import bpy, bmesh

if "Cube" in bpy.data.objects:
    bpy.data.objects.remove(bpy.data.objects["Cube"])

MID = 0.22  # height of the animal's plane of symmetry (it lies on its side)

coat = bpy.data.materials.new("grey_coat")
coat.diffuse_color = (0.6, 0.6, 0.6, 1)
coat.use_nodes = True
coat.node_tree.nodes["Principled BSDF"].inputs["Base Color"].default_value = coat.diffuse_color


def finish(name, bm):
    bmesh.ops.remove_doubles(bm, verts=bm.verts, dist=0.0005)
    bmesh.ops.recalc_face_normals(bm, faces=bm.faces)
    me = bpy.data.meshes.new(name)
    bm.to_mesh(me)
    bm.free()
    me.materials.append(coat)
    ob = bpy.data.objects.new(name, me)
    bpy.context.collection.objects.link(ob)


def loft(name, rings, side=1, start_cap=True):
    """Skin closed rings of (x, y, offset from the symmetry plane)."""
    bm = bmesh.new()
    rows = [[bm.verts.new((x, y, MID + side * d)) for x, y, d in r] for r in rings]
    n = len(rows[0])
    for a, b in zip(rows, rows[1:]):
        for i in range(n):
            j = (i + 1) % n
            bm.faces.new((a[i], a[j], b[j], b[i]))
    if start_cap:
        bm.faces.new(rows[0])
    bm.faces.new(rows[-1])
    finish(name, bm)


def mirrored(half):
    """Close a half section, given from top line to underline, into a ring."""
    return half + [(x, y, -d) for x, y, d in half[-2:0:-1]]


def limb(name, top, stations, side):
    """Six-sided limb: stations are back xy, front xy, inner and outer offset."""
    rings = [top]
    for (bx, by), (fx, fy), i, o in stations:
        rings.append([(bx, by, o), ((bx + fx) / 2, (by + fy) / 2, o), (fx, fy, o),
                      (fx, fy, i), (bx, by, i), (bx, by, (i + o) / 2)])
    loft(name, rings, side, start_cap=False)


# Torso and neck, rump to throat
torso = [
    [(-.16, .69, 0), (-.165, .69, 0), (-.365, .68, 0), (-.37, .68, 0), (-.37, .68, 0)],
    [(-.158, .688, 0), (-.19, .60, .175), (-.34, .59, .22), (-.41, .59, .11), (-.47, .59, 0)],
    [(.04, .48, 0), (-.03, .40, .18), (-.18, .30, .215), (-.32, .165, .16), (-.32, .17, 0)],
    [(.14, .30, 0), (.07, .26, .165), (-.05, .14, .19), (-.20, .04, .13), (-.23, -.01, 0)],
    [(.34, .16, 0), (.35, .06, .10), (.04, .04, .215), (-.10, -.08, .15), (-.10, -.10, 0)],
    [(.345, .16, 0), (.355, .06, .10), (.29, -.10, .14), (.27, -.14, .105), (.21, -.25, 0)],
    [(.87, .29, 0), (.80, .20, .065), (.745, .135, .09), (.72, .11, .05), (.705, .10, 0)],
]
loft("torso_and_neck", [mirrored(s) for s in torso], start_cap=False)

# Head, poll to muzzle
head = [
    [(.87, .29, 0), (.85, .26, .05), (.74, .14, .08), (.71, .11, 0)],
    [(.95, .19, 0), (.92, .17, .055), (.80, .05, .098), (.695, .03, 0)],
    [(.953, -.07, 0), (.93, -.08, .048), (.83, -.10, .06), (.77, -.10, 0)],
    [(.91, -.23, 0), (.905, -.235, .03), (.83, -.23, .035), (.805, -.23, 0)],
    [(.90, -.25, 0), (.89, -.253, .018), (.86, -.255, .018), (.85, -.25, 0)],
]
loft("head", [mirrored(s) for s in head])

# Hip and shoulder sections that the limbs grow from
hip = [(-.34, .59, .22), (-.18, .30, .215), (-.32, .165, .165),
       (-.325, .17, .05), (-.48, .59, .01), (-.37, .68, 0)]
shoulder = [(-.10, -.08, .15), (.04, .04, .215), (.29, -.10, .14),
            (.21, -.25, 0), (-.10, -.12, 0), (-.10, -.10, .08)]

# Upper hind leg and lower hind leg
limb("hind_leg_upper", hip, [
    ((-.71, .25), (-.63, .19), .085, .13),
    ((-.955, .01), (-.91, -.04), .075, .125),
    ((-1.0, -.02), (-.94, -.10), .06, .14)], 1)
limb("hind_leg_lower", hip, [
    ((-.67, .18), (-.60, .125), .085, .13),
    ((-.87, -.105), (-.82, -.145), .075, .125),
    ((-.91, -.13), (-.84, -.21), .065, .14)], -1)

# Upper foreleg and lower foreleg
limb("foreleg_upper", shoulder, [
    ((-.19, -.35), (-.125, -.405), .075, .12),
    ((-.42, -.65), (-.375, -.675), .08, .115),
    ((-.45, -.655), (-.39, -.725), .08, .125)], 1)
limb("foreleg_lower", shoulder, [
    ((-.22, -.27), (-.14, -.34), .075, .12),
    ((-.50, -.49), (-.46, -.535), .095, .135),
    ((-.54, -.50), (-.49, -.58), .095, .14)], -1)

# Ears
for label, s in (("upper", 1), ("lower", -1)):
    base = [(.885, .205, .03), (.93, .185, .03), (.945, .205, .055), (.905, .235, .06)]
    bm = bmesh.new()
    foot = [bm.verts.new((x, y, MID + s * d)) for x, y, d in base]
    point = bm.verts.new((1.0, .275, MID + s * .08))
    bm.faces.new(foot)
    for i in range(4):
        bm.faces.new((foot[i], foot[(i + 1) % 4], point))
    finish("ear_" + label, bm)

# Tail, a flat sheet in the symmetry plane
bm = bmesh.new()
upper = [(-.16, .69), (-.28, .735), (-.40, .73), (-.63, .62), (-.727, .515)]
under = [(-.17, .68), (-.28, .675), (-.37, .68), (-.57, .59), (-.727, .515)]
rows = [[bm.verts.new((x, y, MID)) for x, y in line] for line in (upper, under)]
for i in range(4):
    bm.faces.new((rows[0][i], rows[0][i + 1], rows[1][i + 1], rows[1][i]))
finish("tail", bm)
────────
Counting only lines that hold the word "data", report how many there are in the listing above, as a number alone.

5